The devil is in the details, as they say. Where photography is concerned, textures number among those details. Something that I’ve discovered over the years is that certain textures just don’t photograph all that well. This is something that is particularly prominent in black and white photography, but it can hold true for color photography, too.
For instance, when we’re using a backdrop for a photographic subject—a still life, or a product photo—there are certain backdrop materials that tend not to look all that great. Posterboard is one example that I can think of. Using a black poster board as a backdrop works, but only if you use a narrow depth of field in order to isolate your subject and blur the background, otherwise, it just doesn’t look all that great.
I suspect that certain surfaces require special care when you’re taking pictures of them. Cement and concrete are two more examples that come to mind. Something about the way it shows up in photographs, especially black and white photographs, makes it not quite as attractive as one might initially imagine. Of course, this is true only if you’re close enough to the cement that the texture is in focus—then it doesn’t always render all that well in a finished photograph.
I bring up textures because I think it’s important to pay attention to them. And texture is a very easy detail to overlook, particularly when you stop to consider all the rest of the aspects of your composition. Colors, shapes, tones, the arrangement within the frame, the exposure, and so on—among all the rest of these thoughts, textures can easily be buried.
But pay attention to them because they can distract or detract from a photograph. Stop to consider them along with the rest of your composition—or better yet, take a few test images, then examine them on your camera’s live view to get a feel for how they look within the finished image. If you spot issues? Then it’s time to be creative. Can you use a narrow depth of field to eliminate undesirable textures, or do you need to back away from a concrete wall so that you’re not picking up the finer details? It’s definitely something to analyze!
And, too, keep in mind that just as texture can take away from an image, so too can it add to an image. Rough stone, tree bark, interesting wood grain—these things and more can make for interesting images in and of themselves.
The real question is, how do you know when to add texture, and when to take it away? To my mind, there are a couple of angles at which to look at this. In the interior design world, for example, designers often put together rooms focusing on a mixture of contrasting textures in order to provide visual interest. Soft, fuzzy rugs paired with rough woven wicker furniture, for example. If textures within your image can provide this type of interest and contrast, then you may want to make sure that they’re a prominent part of the photograph.

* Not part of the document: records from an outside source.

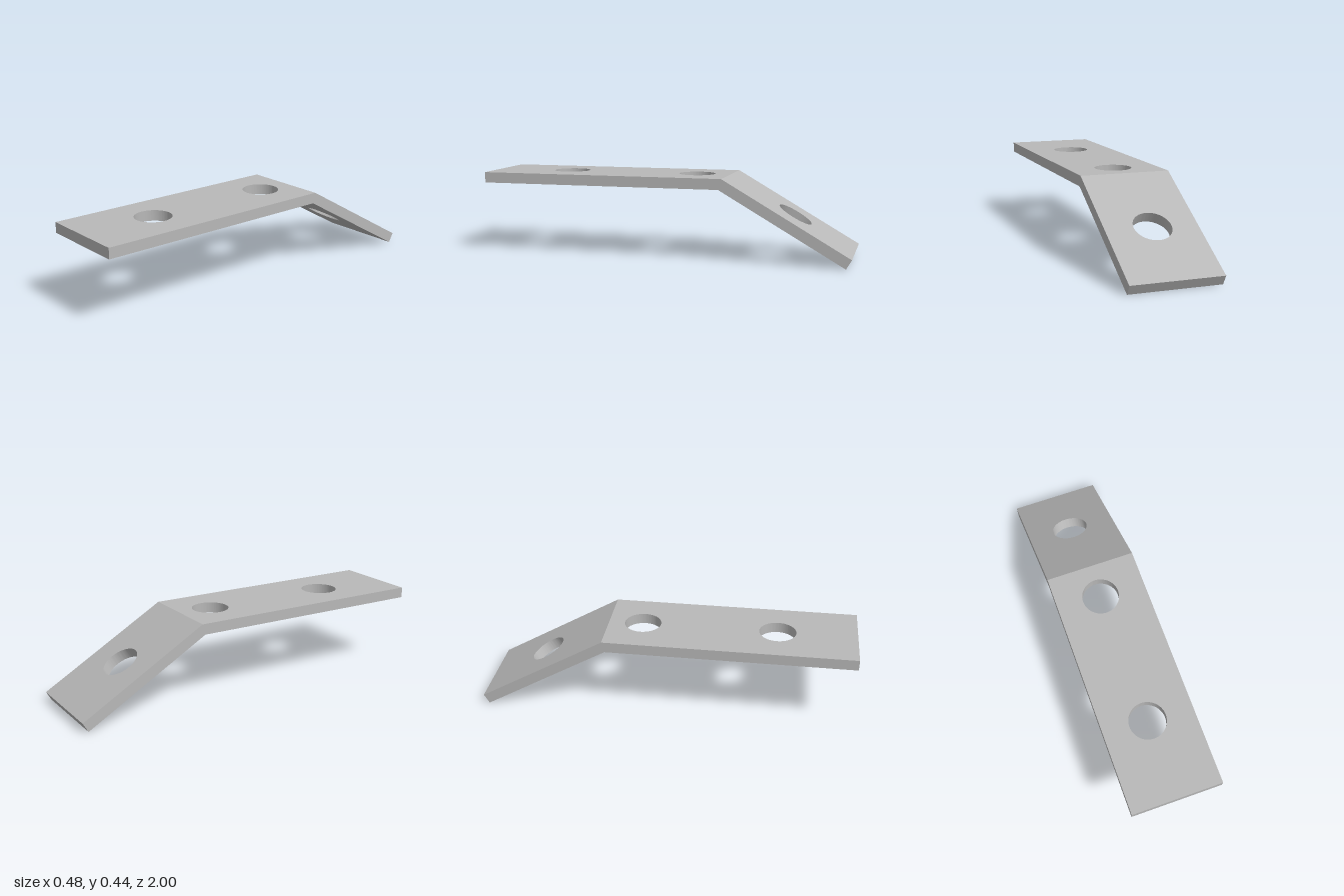
import * as THREE from 'three';
import { toCreasedNormals } from 'three/addons/utils/BufferGeometryUtils.js';

const WIDTH = 0.482, THICK = 0.057, HOLE_R = 0.098;
const BEND = THREE.MathUtils.degToRad(30);
const TOP_Y = 0.437, BEND_Z = -0.328;

// Drilled strip running from the bend (s = 0) along +y, top face at z = 0,
// with its bend end mitred and left open so the two legs join cleanly
function legGeometry(length, holes) {
  const h = WIDTH / 2;
  const shape = new THREE.Shape();
  shape.moveTo(-h, 0).lineTo(h, 0).lineTo(h, length).lineTo(-h, length).closePath();
  for (const [x, s] of holes) {
    shape.holes.push(new THREE.Path().absarc(x, s, HOLE_R, 0, Math.PI * 2, true));
  }
  const geo = new THREE.ExtrudeGeometry(shape, { depth: THICK, bevelEnabled: false, curveSegments: 48 });
  geo.translate(0, 0, -THICK);

  // Drop the hidden wall at the bend, then shift the lower edge to the mitre
  const p = geo.attributes.position, kept = [];
  for (let i = 0; i < p.count; i += 3) {
    const tri = [i, i + 1, i + 2];
    if (tri.every(k => Math.abs(p.getY(k)) < 1e-6)) continue;
    for (const k of tri) {
      const y = p.getY(k), z = p.getZ(k);
      kept.push(p.getX(k), y < 1e-6 ? -z * Math.tan(BEND / 2) : y, z);
    }
  }
  const out = new THREE.BufferGeometry();
  out.setAttribute('position', new THREE.Float32BufferAttribute(kept, 3));
  return toCreasedNormals(out, 0.5);
}

export function createModel() {
  const group = new THREE.Group();
  group.name = 'bentBracket';
  const steel = new THREE.MeshStandardMaterial({ color: 0xb8b8b8 });
  steel.name = 'grey steel';

  // Place a leg by the directions of its width, length and top normal
  const addLeg = (name, length, holes, across, along) => {
    const normal = across.clone().cross(along);
    const geo = legGeometry(length, holes);
    geo.applyMatrix4(new THREE.Matrix4().makeBasis(across, along, normal).setPosition(0, TOP_Y, BEND_Z));
    const mesh = new THREE.Mesh(geo, steel);
    mesh.name = name;
    group.add(mesh);
  };

  // Level leg with two holes
  addLeg('flatLeg', 1 - BEND_Z, [[0.003, 0.184], [0.003, 0.907]],
    new THREE.Vector3(-1, 0, 0), new THREE.Vector3(0, 0, 1));

  // Sloping leg with one hole
  addLeg('slopedLeg', (1 + BEND_Z) / Math.cos(BEND), [[-0.005, 0.408]],
    new THREE.Vector3(1, 0, 0), new THREE.Vector3(0, -Math.sin(BEND), -Math.cos(BEND)));

  return group;
}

Another way to pick and choose textures is to pick and choose the senses you want to evoke. Photography is a visual medium, but it is possible to call out to the other senses—and texture is one way to do it. Include the details of rough stone so that people can imagine how it must feel to run their fingers over it, or highlight the glistening surface of a sliced orange to evoke the sense of taste. In this way, texture can be used to create a visual experience that invites people to look past what they see in order to imagine it with other senses. Textures—they can be tricky to manage. But if you approach photography with an eye not only to colors, shapes, and composition but also the textures of the objects making up your composition, you’ll start to see how you can create a complete sensory experience.
Now go . . . and enjoy the beauty of God’s creation through your lens.